[Data for this task Boundary: Start]

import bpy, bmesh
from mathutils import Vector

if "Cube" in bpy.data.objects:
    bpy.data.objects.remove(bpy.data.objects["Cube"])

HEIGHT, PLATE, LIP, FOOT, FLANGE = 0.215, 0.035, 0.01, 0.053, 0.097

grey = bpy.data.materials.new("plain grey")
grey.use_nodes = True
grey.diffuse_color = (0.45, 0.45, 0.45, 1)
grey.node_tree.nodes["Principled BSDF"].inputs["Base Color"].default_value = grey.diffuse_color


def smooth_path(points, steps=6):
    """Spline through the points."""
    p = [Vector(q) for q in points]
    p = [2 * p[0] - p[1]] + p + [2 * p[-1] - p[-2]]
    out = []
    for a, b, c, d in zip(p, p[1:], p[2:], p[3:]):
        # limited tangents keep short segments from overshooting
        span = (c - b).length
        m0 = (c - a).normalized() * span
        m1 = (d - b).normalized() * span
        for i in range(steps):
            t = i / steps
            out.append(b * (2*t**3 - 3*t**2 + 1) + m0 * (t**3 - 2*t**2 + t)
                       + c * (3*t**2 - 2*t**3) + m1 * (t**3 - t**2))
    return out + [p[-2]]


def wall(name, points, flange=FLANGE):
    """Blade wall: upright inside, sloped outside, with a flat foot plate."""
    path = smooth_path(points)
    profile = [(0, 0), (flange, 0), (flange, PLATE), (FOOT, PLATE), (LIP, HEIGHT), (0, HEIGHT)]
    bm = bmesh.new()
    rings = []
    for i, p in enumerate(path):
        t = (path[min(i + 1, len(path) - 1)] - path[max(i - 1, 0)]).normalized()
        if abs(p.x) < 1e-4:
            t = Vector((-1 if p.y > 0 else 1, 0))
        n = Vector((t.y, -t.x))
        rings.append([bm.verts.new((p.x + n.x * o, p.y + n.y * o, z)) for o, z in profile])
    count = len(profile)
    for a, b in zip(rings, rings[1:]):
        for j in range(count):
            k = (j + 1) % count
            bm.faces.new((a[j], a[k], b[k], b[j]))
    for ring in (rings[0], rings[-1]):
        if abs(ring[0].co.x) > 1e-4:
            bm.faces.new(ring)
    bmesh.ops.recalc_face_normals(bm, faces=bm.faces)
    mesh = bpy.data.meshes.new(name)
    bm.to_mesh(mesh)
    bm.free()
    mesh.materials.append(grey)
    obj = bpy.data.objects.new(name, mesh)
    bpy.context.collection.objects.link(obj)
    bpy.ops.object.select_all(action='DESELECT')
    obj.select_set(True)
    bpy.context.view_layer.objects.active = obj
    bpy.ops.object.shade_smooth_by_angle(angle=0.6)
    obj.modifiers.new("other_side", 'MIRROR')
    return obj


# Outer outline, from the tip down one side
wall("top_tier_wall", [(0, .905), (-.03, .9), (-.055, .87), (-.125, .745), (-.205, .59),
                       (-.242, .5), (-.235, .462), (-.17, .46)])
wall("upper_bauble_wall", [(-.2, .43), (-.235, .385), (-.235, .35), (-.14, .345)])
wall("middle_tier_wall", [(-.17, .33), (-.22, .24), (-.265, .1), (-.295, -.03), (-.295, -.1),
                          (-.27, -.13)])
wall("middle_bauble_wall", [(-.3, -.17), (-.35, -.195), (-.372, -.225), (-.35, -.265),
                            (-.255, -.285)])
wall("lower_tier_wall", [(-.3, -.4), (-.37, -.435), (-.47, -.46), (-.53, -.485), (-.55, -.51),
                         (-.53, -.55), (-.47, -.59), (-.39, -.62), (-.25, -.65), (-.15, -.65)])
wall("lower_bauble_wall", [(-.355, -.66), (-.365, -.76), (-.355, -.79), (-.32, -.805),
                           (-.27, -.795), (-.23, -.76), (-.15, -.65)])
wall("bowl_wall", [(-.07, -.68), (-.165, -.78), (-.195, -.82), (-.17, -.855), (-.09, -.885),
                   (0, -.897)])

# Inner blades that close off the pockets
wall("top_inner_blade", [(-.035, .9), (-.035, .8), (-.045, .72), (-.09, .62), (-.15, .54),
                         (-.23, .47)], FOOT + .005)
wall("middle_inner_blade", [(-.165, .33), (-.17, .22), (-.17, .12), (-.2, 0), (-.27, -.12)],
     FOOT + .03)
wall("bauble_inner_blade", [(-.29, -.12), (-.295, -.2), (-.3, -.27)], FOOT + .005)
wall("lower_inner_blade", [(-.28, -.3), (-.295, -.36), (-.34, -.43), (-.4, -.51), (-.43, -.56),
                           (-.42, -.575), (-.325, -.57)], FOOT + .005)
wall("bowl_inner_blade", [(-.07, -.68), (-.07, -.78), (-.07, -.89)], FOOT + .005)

[Data for this task Boundary: End]
[Data for this task Boundary: Start]

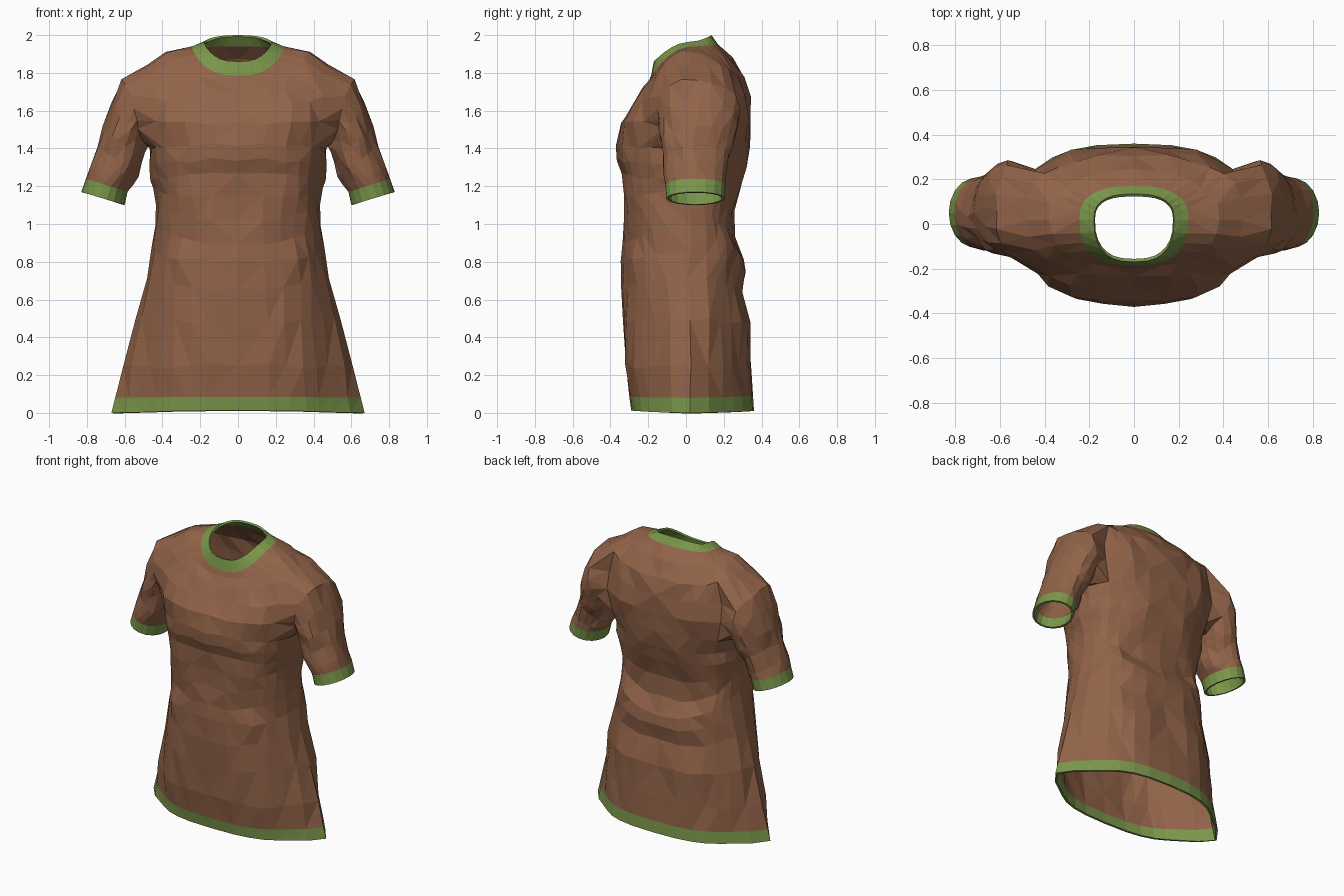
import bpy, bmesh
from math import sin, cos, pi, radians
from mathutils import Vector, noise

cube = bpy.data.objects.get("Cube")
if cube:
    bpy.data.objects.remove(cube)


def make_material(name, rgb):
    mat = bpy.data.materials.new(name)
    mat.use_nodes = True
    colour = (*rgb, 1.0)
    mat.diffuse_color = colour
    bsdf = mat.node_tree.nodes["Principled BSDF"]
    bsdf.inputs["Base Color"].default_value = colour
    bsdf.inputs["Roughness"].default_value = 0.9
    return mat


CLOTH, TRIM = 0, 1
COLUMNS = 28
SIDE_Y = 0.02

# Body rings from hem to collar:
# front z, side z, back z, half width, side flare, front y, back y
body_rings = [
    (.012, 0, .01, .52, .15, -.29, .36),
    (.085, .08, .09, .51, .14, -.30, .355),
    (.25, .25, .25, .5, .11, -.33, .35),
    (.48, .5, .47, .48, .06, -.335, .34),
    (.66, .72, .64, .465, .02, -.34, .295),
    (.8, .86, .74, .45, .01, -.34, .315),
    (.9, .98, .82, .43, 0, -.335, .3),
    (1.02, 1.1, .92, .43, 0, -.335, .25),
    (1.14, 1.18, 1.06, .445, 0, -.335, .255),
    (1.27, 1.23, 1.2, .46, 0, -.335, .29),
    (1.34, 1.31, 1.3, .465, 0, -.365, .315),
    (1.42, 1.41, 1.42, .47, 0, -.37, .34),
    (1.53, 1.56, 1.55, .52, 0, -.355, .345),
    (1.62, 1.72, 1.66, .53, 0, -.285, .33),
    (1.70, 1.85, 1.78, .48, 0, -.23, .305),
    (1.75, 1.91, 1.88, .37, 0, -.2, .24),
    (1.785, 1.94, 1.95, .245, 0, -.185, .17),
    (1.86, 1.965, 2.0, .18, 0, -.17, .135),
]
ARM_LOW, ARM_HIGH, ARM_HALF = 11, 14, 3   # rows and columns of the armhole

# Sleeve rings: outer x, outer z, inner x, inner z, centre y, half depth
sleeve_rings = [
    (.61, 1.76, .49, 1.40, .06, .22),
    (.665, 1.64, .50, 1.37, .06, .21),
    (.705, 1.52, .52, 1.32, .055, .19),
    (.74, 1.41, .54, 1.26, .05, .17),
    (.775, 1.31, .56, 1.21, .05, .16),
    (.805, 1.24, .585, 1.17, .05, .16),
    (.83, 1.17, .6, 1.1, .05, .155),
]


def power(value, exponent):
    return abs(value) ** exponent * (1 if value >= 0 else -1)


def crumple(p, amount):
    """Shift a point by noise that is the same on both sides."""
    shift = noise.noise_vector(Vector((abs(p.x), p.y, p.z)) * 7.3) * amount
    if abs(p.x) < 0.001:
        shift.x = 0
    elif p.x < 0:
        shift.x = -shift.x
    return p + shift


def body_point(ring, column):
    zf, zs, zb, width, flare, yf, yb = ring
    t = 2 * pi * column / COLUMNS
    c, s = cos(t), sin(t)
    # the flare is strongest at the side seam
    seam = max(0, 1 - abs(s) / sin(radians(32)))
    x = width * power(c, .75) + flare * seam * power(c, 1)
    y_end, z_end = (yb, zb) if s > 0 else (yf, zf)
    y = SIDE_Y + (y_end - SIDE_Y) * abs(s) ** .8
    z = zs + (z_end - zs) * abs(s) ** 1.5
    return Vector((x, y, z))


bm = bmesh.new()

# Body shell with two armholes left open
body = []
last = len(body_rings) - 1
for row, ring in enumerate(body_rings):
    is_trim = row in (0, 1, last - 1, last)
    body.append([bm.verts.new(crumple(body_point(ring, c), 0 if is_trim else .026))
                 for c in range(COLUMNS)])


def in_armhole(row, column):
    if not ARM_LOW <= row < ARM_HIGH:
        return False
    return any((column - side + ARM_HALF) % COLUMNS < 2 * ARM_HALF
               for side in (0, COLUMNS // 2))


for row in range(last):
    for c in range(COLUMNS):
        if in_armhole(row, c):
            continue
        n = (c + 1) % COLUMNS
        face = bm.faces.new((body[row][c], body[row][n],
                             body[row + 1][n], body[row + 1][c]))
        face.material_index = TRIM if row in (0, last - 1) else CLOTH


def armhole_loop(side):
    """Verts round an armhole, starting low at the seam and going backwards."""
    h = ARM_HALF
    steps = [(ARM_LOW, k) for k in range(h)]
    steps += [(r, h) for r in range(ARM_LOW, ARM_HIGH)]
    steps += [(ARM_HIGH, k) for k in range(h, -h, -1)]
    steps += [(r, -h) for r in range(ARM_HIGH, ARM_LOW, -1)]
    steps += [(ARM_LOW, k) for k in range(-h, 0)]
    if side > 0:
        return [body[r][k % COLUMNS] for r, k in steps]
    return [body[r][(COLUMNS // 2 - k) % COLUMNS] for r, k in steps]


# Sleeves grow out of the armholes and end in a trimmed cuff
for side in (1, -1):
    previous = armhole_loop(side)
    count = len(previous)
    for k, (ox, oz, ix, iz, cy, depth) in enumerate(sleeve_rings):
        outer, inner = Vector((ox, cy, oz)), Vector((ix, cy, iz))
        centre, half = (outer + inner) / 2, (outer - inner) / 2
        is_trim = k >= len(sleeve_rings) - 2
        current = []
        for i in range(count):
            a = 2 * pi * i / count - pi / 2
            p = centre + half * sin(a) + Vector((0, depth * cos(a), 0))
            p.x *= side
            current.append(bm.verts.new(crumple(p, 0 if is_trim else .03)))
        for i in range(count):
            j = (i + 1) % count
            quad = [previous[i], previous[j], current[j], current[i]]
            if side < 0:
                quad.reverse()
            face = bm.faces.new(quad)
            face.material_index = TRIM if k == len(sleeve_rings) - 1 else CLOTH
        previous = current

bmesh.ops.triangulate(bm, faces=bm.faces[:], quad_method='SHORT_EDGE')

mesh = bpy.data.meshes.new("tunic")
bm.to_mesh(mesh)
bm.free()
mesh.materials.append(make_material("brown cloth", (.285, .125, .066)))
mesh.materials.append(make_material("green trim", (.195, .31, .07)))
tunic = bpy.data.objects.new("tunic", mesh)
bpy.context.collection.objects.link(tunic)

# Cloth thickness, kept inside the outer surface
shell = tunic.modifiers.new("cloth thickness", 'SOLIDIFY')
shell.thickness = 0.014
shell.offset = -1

[Data for this task Boundary: End]

▶ Description of the task: Please report how many lines in the records contain the string "objects", and write nothing besides that number.

▶ Answer section: 9